Remember the quote from Erika Hall for the major pitfall of democratization – we don’t want more bad research. The challenge is that it’s hard to show what is good and bad in a typical product context because bad research output doesn’t stink. Through a more robust impact tracking process, product teams can assess when democratization is or isn’t working.
- The concept of research democratization: This builds on a tradition of the same concept by other terms, like Kate Towsey’s people who do research or the countless other articles that don’t have a catchy name for the concept. ↩︎
- More democratization discussion links: The discussion of democratization exploded in the UX research community, with some pushing forward to help teams do so (eg: Democratize user research in 5 steps) and others ringing alarm bells as loudly as they can (eg: Democratization won’t save research). Eventually, the conversation dug into the nuance of this controversial topic (eg: Democracy or Tyranny in UX Research… Is there a Middle Ground?). ↩︎
- Some research is smellier than other kinds of research: Spool says in the article “doctors don’t mind people putting band-aids on themselves” to describe why researchers should let non-researchers do research. However, this analogy doesn’t hold up under scrutiny. (1) The product equivalent for this is not a PM doing research, but a user doing an in-app workaround to fix their issue. The analogy for a PM doing research is another professional doing work of another professional. A better analogy is the scope of what a nurse can do. A nurse cannot make a medical decision to give whatever medication they want. They can only give medications/procedures based on formalized protocols that make a nebulous situation into a clear decision tree, approved by a doctor. This would be similar to having clear protocols for non-UXRs to do usability testing. (2) Summative research has a much better chance of being done rigorously by non-researchers than something like jobs-to-be-done interviews or mental models. Usability testing is more formulaic, and therefore, more easily delegated. Further, it can be more easily seen if the outputs are valid. Usability testing research can be sneaky (presenting small numbers as large numbers, cherry-picking, etc), but the domain is much closer to design. This allows for more intuitive checks of the research output recommendations against the designs being tested. On the other hand, generative research methods allow product people to ask poor interview questions (“would you use this product?”) and get outputs that appear valid on the surface with little to check assumptions against.

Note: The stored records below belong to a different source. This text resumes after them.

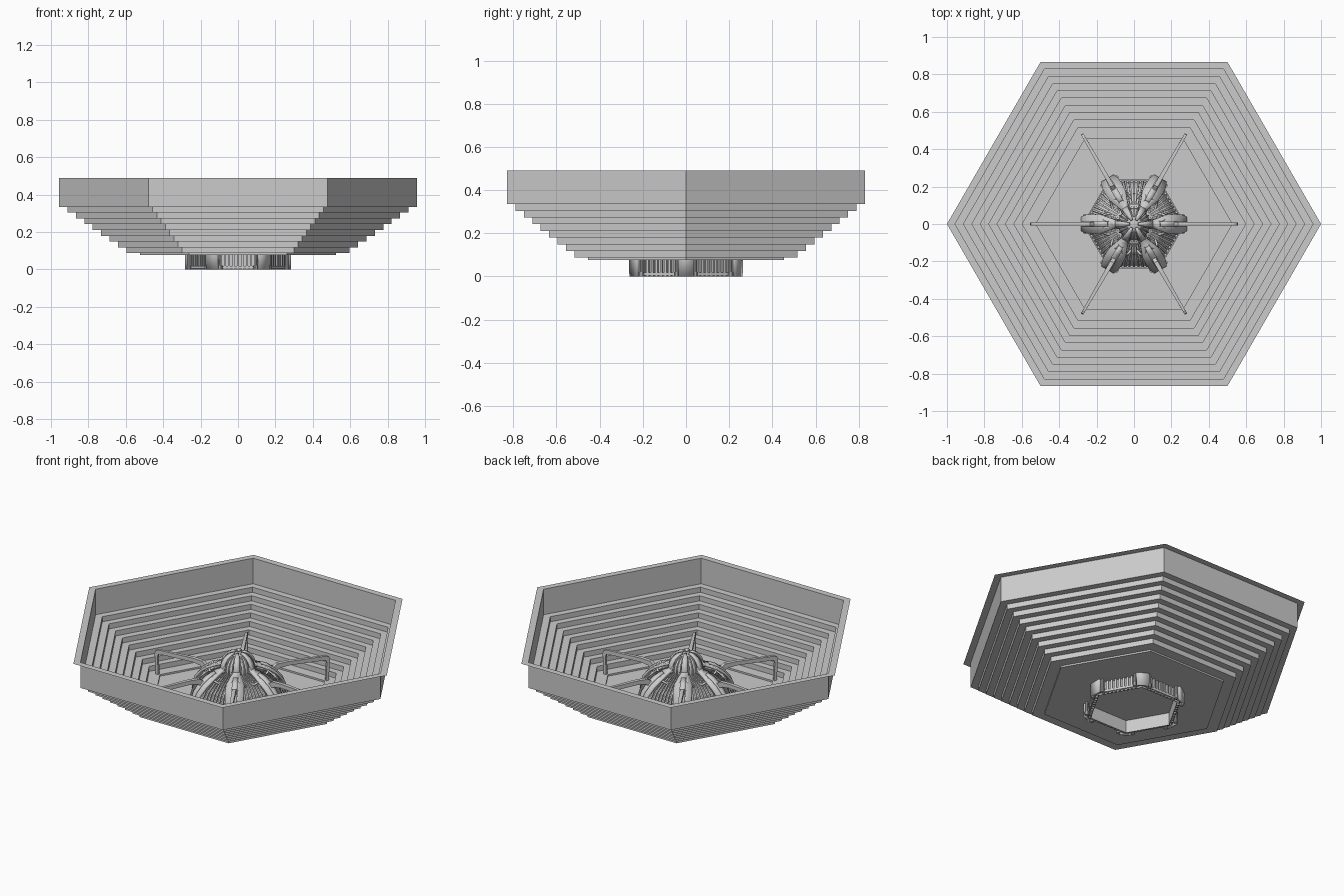
import bpy, bmesh
from math import sin, cos, pi, radians
from mathutils import Vector

if "Cube" in bpy.data.objects:
    bpy.data.objects.remove(bpy.data.objects["Cube"])

SIXTHS = [k * pi / 3 for k in range(6)]


def finish(bm, name, thick=0, offset=0, smooth=False):
    me = bpy.data.meshes.new(name)
    bmesh.ops.recalc_face_normals(bm, faces=bm.faces)
    bm.to_mesh(me)
    bm.free()
    ob = bpy.data.objects.new(name, me)
    bpy.context.collection.objects.link(ob)
    if thick:
        m = ob.modifiers.new("thickness", 'SOLIDIFY')
        m.thickness, m.offset = thick, offset
    if smooth:
        bpy.context.view_layer.objects.active = ob
        ob.select_set(True)
        bpy.ops.object.shade_smooth_by_angle(angle=radians(35))
        ob.select_set(False)
    return ob


def ring_loft(name, profile, sides=6, cap=False, **kw):
    """Spin an (r, z) profile into a polygonal shell."""
    bm = bmesh.new()
    rows = [[bm.verts.new((r * cos(2 * pi * i / sides), r * sin(2 * pi * i / sides), z))
             for i in range(sides)] for r, z in profile]
    for a, b in zip(rows, rows[1:]):
        for i in range(sides):
            j = (i + 1) % sides
            bm.faces.new((a[i], a[j], b[j], b[i]))
    if cap:
        bm.faces.new(rows[-1])
    return finish(bm, name, **kw)


def add_strip(bm, pts, tangent, widths):
    """Ribbon through pts, spread sideways along tangent."""
    rows = [(bm.verts.new(p - tangent * w / 2), bm.verts.new(p + tangent * w / 2))
            for p, w in zip(pts, widths)]
    for (a, b), (c, d) in zip(rows, rows[1:]):
        bm.faces.new((a, b, d, c))


def polar(a, r, z, side=0):
    return Vector((r * cos(a) - side * sin(a), r * sin(a) + side * cos(a), z))


def tangent(a):
    return Vector((-sin(a), cos(a), 0))


def tubes(name, paths, radius):
    cu = bpy.data.curves.new(name, 'CURVE')
    cu.dimensions = '3D'
    cu.bevel_depth, cu.bevel_resolution, cu.use_fill_caps = radius, 1, True
    for path in paths:
        s = cu.splines.new('POLY')
        s.points.add(len(path) - 1)
        for p, co in zip(s.points, path):
            p.co = (*co, 1)
    ob = bpy.data.objects.new(name, cu)
    bpy.context.collection.objects.link(ob)


# Stepped hexagonal bowl with thin flange and closed floor
steps = [(1, .49), (.957, .49)]
for i in range(9):
    r, z = .957 - .045 * i, .335 - .031 * i
    steps += [(r, z), (r - .045, z)]
steps[-1] = (.525, .087)
steps += [(.525, .077)]
ring_loft("stepped_bowl", steps, cap=True)

# Hexagonal core shell behind the slats
body = [(.262, .0), (.262, .085), (.25, .13), (.225, .175), (.18, .215), (.12, .245), (.08, .26)]
ring_loft("core_shell", [(r - .008, z) for r, z in body], thick=.004)

# Slats on each side of the core
bm = bmesh.new()
for a in SIXTHS:
    for i in range(9):
        t = .14 + .72 * i / 8
        d = Vector((cos(a), sin(a), 0)).lerp(Vector((cos(a + pi / 3), sin(a + pi / 3), 0)), t)
        pts = [d * r + Vector((0, 0, z)) for r, z in body]
        add_strip(bm, pts, tangent(a + pi / 6), [.5 * r * .075 + .001 for r, z in body])
finish(bm, "core_slats", thick=.012)

# Hexagonal bands holding the slats
for z in (.012, .1):
    ring_loft("slat_band", [(.27, z - .007), (.27, z + .007)], thick=.008)

# Broad petals over each corner
petal = [(.276, .0, .07), (.276, .09, .075), (.268, .13, .085), (.25, .17, .10), (.215, .212, .105),
         (.175, .243, .10), (.135, .262, .07), (.10, .275, .045), (.085, .30, .035)]
bm = bmesh.new()
for a in SIXTHS:
    add_strip(bm, [polar(a, r, z) for r, z, w in petal], tangent(a), [w for r, z, w in petal])
finish(bm, "corner_petals", thick=.014, smooth=True)

# Raised spine plate on each petal
bm = bmesh.new()
for a in SIXTHS:
    add_strip(bm, [polar(a, r + .006, z + .008) for r, z, w in petal[1:7]], tangent(a),
              [.022, .024, .03, .034, .034, .026])
finish(bm, "petal_spines", thick=.012, smooth=True)

# Vertical bolts flanking each corner
bm = bmesh.new()
for a in SIXTHS:
    for s in (-.042, .042):
        for rad, z0, z1 in ((.008, 0, .12), (.012, .1, .135), (.011, 0, .02)):
            res = bmesh.ops.create_cone(bm, cap_ends=True, segments=10, radius1=rad,
                                        radius2=rad, depth=z1 - z0)
            bmesh.ops.translate(bm, verts=res['verts'], vec=polar(a, .262, (z0 + z1) / 2, s))
finish(bm, "corner_bolts", smooth=True)

# Hooked pipes on the shoulders
hooks = []
for a in SIXTHS:
    for s in (-1, 1):
        arc = [polar(a, .145 + .02 * sin(t), .262 - .006 * k, s * (.036 - .018 * cos(t)))
               for k, t in enumerate([pi * j / 6 for j in range(7)])]
        hooks.append([polar(a, .09, .272, s * .018)] + arc + [polar(a, .13, .225, s * .056)])
tubes("shoulder_hooks", hooks, .007)

# Domed head with fine ribs
head = [(.088, .25), (.09, .28), (.083, .31), (.066, .336), (.04, .353), (.018, .358)]
ring_loft("head_dome", [(r - .006, z) for r, z in head], sides=24, cap=True, smooth=True)
tubes("head_ribs", [[polar(2 * pi * i / 24, r, z) for r, z in head[:-1]] for i in range(24)], .004)

# Six straps gripping the head
bm = bmesh.new()
for a in SIXTHS:
    add_strip(bm, [polar(a, r + .005, z + .005) for r, z in head], tangent(a),
              [.036, .036, .034, .03, .022, .014])
finish(bm, "head_straps", thick=.012, smooth=True)

# Long bent arms reaching down to the bowl floor
outline = [(.19, .215), (.235, .25), (.30, .252), (.535, .237), (.552, .228), (.556, .21),
           (.548, .087), (.532, .087), (.537, .2), (.528, .213), (.30, .228), (.25, .222), (.21, .195)]
bm = bmesh.new()
for a in SIXTHS:
    left, right = ([bm.verts.new(polar(a, r, z, s * (.011 if r < .31 else .007)))
                    for r, z in outline] for s in (-1, 1))
    bm.faces.new(left)
    bm.faces.new(right)
    for i in range(len(outline)):
        j = (i + 1) % len(outline)
        bm.faces.new((left[i], left[j], right[j], right[i]))
finish(bm, "support_arms")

- Democratization as a trendy topic: The topic of research democratization has somewhat faded, especially in the harsh realities of the current market downturn and layoffs, often being called a research reckoning (see Erika Hall’s post). Does that mean democratization doesn’t matter anymore? No. The question of democratization comes from the fundamental nature of research, specifically how its output isn’t clearly indicative of the study quality or rigor. This means the topic is likely to come back again and again. ↩︎
Appendix links excluded
How to Track the Impact of Your UX Research – LIzzy Burnam
How our product design framework guides UX research – Jen Cardello
Who “Owns” Research? – Debbie Levitt
Tracking the impact of UX Research: a framework – Caitlin Sullivan
Webinar recap: People who do research – featuring Erika Hall – Jack Wolstenholm
Thanks to Lawton Pybus and Thomas Stokes for their help reviewing this post.